Frederico Menegatti, Getrak CEO, with the GetrakFox device
Getrak expects to reach 700,000 connected devices under its management by the end of 2019. The company, which works with automotive telemetry, currently has a base of 450,000 connected vehicles. One of the company’s main bets is GetrakFox, a vehicle tracking solution connected to WND Brazil’s SigFox network. With a little more than two months of operation, GetrakFox has 2 thousand clients all over the country. By the end of the year, Frederico Menegatti, Getrak’s CEO, expects the SigFox-based solution to reach 150,000 vehicles. The executive also explained that the product was developed over 18 months before being launched.
“We were looking for something specific to our market.
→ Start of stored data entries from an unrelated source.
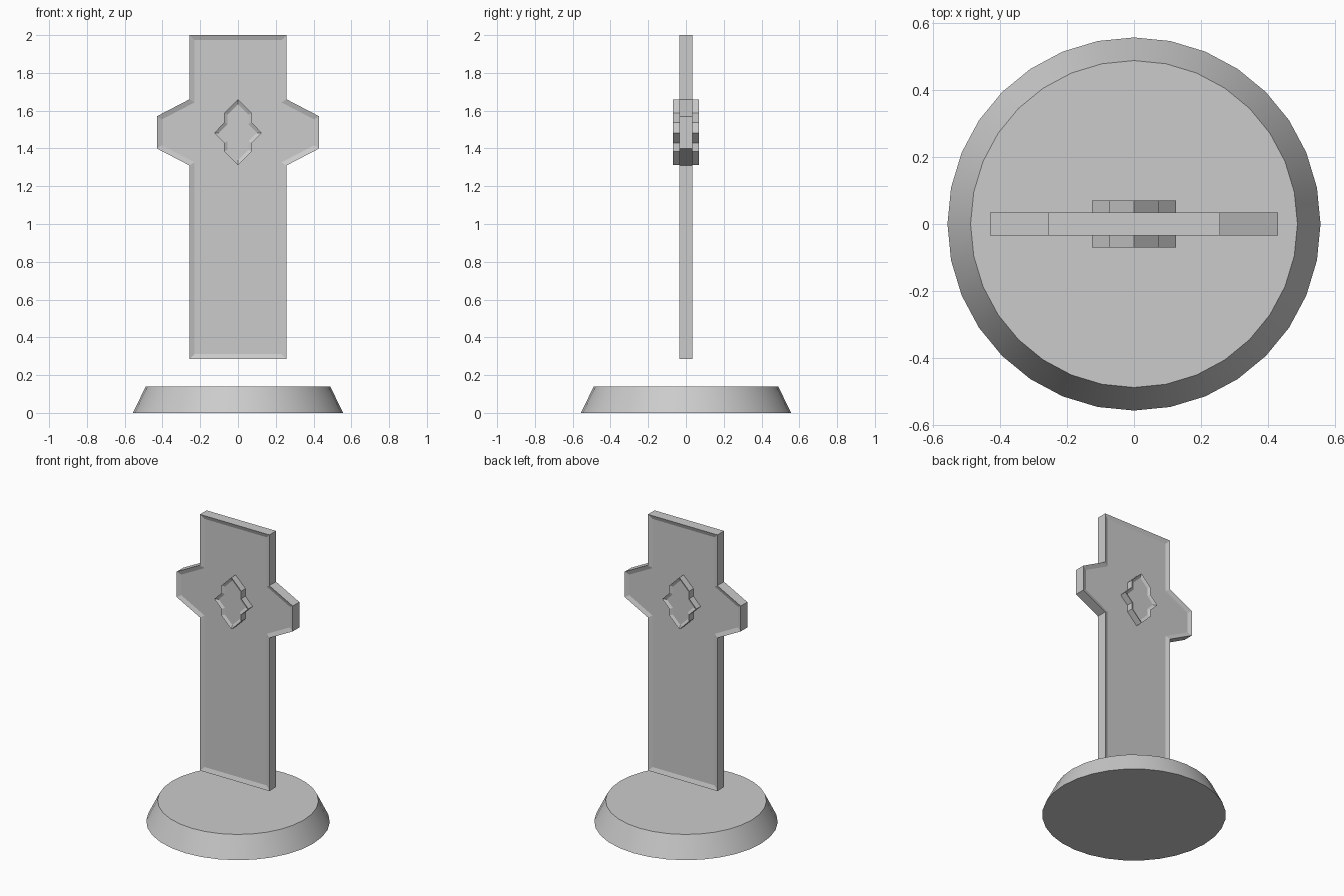
import bpy, bmesh
from mathutils import Vector

cube = bpy.data.objects.get("Cube")
if cube:
    bpy.data.objects.remove(cube, do_unlink=True)

stone = bpy.data.materials.new("grey_stone")
stone.use_nodes = True
colour = (0.6, 0.6, 0.6, 1)
stone.diffuse_color = colour
stone.node_tree.nodes["Principled BSDF"].inputs["Base Color"].default_value = colour


def finish(bm, name):
    bmesh.ops.recalc_face_normals(bm, faces=bm.faces)
    mesh = bpy.data.meshes.new(name)
    bm.to_mesh(mesh)
    bm.free()
    mesh.materials.append(stone)
    obj = bpy.data.objects.new(name, mesh)
    bpy.context.collection.objects.link(obj)
    return obj


def rimmed_slab(name, half, depth, rim, recess):
    """Mirror a half outline in x, extrude it in y, sink a panel front and back."""
    outline = half + [(-x, z) for x, z in reversed(half) if x > 0]
    bm = bmesh.new()
    front = bm.faces.new([bm.verts.new((x, -depth, z)) for x, z in outline])
    back = bmesh.ops.extrude_face_region(bm, geom=[front], use_keep_orig=True)["geom"]
    moved = [v for v in back if isinstance(v, bmesh.types.BMVert)]
    bmesh.ops.translate(bm, verts=moved, vec=Vector((0, 2 * depth, 0)))
    bmesh.ops.recalc_face_normals(bm, faces=bm.faces)
    for face in [f for f in bm.faces if abs(f.normal.y) > 0.9]:
        push = face.normal * -recess
        bmesh.ops.inset_region(bm, faces=[face], thickness=rim, use_even_offset=True)
        bmesh.ops.translate(bm, verts=face.verts[:], vec=push)
    return finish(bm, name)


# Floating slab with tapered side arms
rimmed_slab("slab", [(0.257, 2.0), (0.257, 1.66), (0.43, 1.57), (0.43, 1.4),
                     (0.257, 1.31), (0.257, 0.285)], 0.035, 0.027, 0.01)

# Pointed ornament through the slab
rimmed_slab("ornament", [(0, 1.66), (0.073, 1.587), (0.073, 1.537), (0.126, 1.482),
                         (0.073, 1.43), (0.073, 1.385), (0, 1.312)], 0.07, 0.018, 0.01)

# Round tapered base
bm = bmesh.new()
bmesh.ops.create_cone(bm, cap_ends=True, segments=32, radius1=0.557,
                      radius2=0.488, depth=0.14)
bmesh.ops.translate(bm, verts=bm.verts, vec=Vector((0, 0, 0.07)))
base = finish(bm, "base")
bpy.ops.object.select_all(action="DESELECT")
bpy.context.view_layer.objects.active = base
base.select_set(True)
bpy.ops.object.shade_smooth_by_angle(angle=0.6)
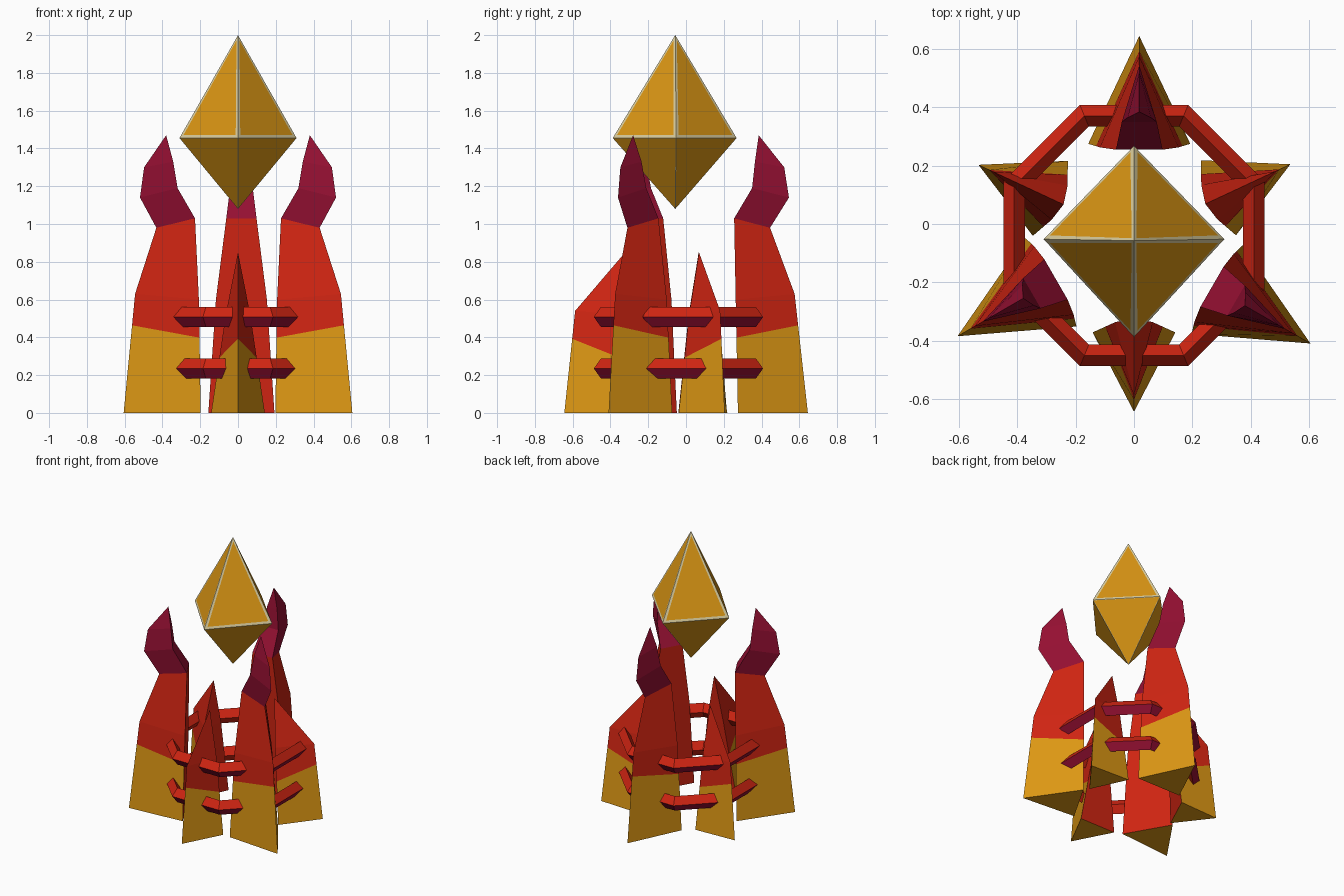
import bpy, bmesh, math
from mathutils import Matrix, Vector

if "Cube" in bpy.data.objects:
    bpy.data.objects.remove(bpy.data.objects["Cube"])


def material(name, rgb):
    m = bpy.data.materials.new(name)
    m.diffuse_color = (*rgb, 1)
    m.use_nodes = True
    m.node_tree.nodes["Principled BSDF"].inputs["Base Color"].default_value = m.diffuse_color
    return m


GOLD = material("gold", (0.72, 0.31, 0.007))
RED = material("red", (0.63, 0.018, 0.006))
CRIMSON = material("dark crimson", (0.30, 0.005, 0.032))
CREAM = material("pale cream", (0.72, 0.62, 0.34))


def finish(name, bm, mats, rule, matrix=Matrix()):
    """Colour faces by a rule and link the object."""
    bmesh.ops.recalc_face_normals(bm, faces=bm.faces[:])
    bm.normal_update()
    for f in bm.faces:
        f.material_index = rule(f)
    me = bpy.data.meshes.new(name)
    bm.to_mesh(me)
    bm.free()
    for m in mats:
        me.materials.append(m)
    ob = bpy.data.objects.new(name, me)
    ob.matrix_world = matrix
    bpy.context.collection.objects.link(ob)
    return ob


def spike(name, rings, tip, low, slope, pos, heading):
    """Triangular spike, +x outward; rings = (outer x, outer z, inner x, inner z, half width)."""
    bm = bmesh.new()
    prev = None
    for xo, zo, xi, zi, h in rings:
        cur = [bm.verts.new(p) for p in ((xo, 0, zo), (xi, h, zi), (xi, -h, zi))]
        if prev:
            for i in range(3):
                j = (i + 1) % 3
                bm.faces.new((prev[i], prev[j], cur[j], cur[i]))
        else:
            bm.faces.new(cur)
        prev = cur
    top = bm.verts.new((tip[0], 0, tip[1]))
    for i in range(3):
        bm.faces.new((prev[i], prev[(i + 1) % 3], top))
    # tilted cut between the gold foot and the red shaft
    bmesh.ops.bisect_plane(bm, geom=bm.verts[:] + bm.edges[:] + bm.faces[:],
                           plane_co=(0, 0, low), plane_no=Vector((-slope, 0, 1)).normalized())

    def rule(f):
        c = f.calc_center_median()
        if c.z > 1.0:
            return 2
        if f.normal.x < -0.9:      # inward side is red
            return 1
        return 0 if c.z < low + slope * c.x else 1

    finish(name, bm, (GOLD, RED, CRIMSON), rule,
           Matrix.Translation((*pos, 0)) @ Matrix.Rotation(math.radians(heading), 4, 'Z'))


# three tall flame spikes
TALL = [(.37, 0, 0, 0, .175), (.30, .63, -.012, .60, .135), (.17, .98, -.02, 1.03, .08),
        (.27, 1.14, .075, 1.19, .06), (.245, 1.30, .09, 1.33, .04)]
for name, pos, a in (("tall_spike_back", (.018, .275), 90),
                     ("tall_spike_left", (-.285, -.20), 210),
                     ("tall_spike_right", (.285, -.225), -30)):
    spike(name, TALL, (.11, 1.47), .40, .20, pos, a)

# three short spikes
SHORT = [(.272, 0, 0, 0, .142), (.215, .54, -.035, .52, .065)]
for name, pos, a in (("short_spike_front", (0, -.372), -90),
                     ("short_spike_left", (-.287, .088), 155),
                     ("short_spike_right", (.29, .09), 25)):
    spike(name, SHORT, (-.05, .85), .30, .40, pos, a)


# two octagonal hoops with a diamond section
def hoop(name, z):
    bm = bmesh.new()
    k = 1 / math.cos(math.pi / 8)
    loops = []
    for i in range(8):
        a = math.pi / 8 + i * math.pi / 4
        loops.append([bm.verts.new((r * k * math.cos(a), r * k * math.sin(a), dz))
                      for r, dz in ((.448, 0), (.411, .052), (.374, 0), (.411, -.052))])
    for i in range(8):
        p, q = loops[i], loops[(i + 1) % 8]
        for j in range(4):
            n = (j + 1) % 4
            bm.faces.new((p[j], q[j], q[n], p[n]))

    def rule(f):
        c = f.calc_center_median()
        return 1 if f.normal.z < 0 and f.normal.dot(Vector((c.x, c.y, 0))) > 0 else 0

    finish(name, bm, (RED, CRIMSON), rule, Matrix.Translation((0, -.04, z)))


hoop("lower_hoop", .235)
hoop("upper_hoop", .508)

# floating crystal: octahedron with pale edges and gold facets
bm = bmesh.new()
cy = -.057
eq = [bm.verts.new(p) for p in ((.31, cy + .005, 1.455), (0, .268, 1.455),
                                (-.31, cy + .005, 1.455), (0, -.388, 1.455))]
top, bot = bm.verts.new((0, cy, 2)), bm.verts.new((0, cy, 1.08))
upper = [bm.faces.new((eq[i], eq[(i + 1) % 4], top)) for i in range(4)]
lower = [bm.faces.new((eq[(i + 1) % 4], eq[i], bot)) for i in range(4)]
bm.normal_update()
borders = set(bmesh.ops.inset_individual(bm, faces=upper, thickness=.03)["faces"])
borders |= set(bmesh.ops.inset_individual(bm, faces=lower, thickness=.007)["faces"])
finish("crystal", bm, (GOLD, CREAM), lambda f: 1 if f in borders else 0)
It is very atypical and we couldn’t find it. Internet of Things networks were created, but they didn’t have a (vehicle tracking) device in the market. So we created it,” said Menegatti, in conversation with Mobile Time. “The GetrakFox started being created a year and a half ago. We started integrating the device with our artificial intelligence software (DeepTrack) that we have at Getrak to analyze and predict thefts and robberies.”
Asked about the reason for using SigFox and not other IoT networks, such as LoRA and NB-IoT, he said he used WND’s network because it was the “only commercial” one in Brazil and that he could work with “low cost, low power consumption, and in a network that was cheaper and with a reasonable coverage” (70% of the cities with more than 200 thousand inhabitants). However, the CEO hopes to talk to other operators when other commercial IoT networks are launched.
Without presenting financial data, Menegatti said that 2018 was “prosperous” for his firm. With a 65% growth in revenue, 20% in partner volume – there are 700 in all -, an increase in the vehicle base of close to 30%, and the connected equipment business grew by 200%.
In addition to GetrakFox, the company has other devices on 2G, 3G, and 4G. The 2G equipment accounts for most of Getrak’s connections and should reach 550,000 vehicles by the end of the year. Remember, the company works only in the B2B model.
Baptism of fire
Recently, the GetrakFox application was put to the test. A user had his car stolen in Pernambuco. The Toyota Corolla has two trackers, one 2G and the other on the SigFox network. The thieves managed to turn off the 2G equipment, but not the GetrakFox. As a result, the security team was called and managed to recover the vehicle and avoid a R$60,000 loss to its owner.
“The criminals stole the vehicle, were able to identify the 2G device, but could not identify the SigFox,” said Menegatti. “The user can call or use an app to trigger one of our partners to recover the vehicle. In this case, the recovery of the car was done by Vale Car.
The expectations with the equipment do not stop there. The product is being piloted in Argentina, Mexico, Colombia, as well as in two countries in Europe. In addition, GetrakFox may gain versions for other industries: “We developed this first version, but we have a roadmap of investments of R$ 5 million in 24 months. We want to develop more, take it to other segments, and analyze other IoT networks that are coming. We have demand for buckets, autonomous units (refrigerators, TVs, bank bags), which need to be tracked. These are demands brought by our partners. It fits in the palm of your hand, but we want to shrink it to the size of a keychain.
Menegatti talked about another of the company’s bets: the artificial intelligence platform DeepTrack. Used to analyze and predict vehicle thefts and robberies, he explains that the software performs massive data analysis, capable of generating between 70 to 100 alerts of possible thefts per day.
“The AI platform is at 150 billion records. It does a massive process of information. That is, it understands autonomously how a vehicle is being stolen or stolen,” he revealed. “Today, almost 80% of the alerts are false. We want to get to 20%. In the robbery (of Pernambuco), for example, the customer warned beforehand. Even so, DeepTrack generated the alert when 2G was turned off.”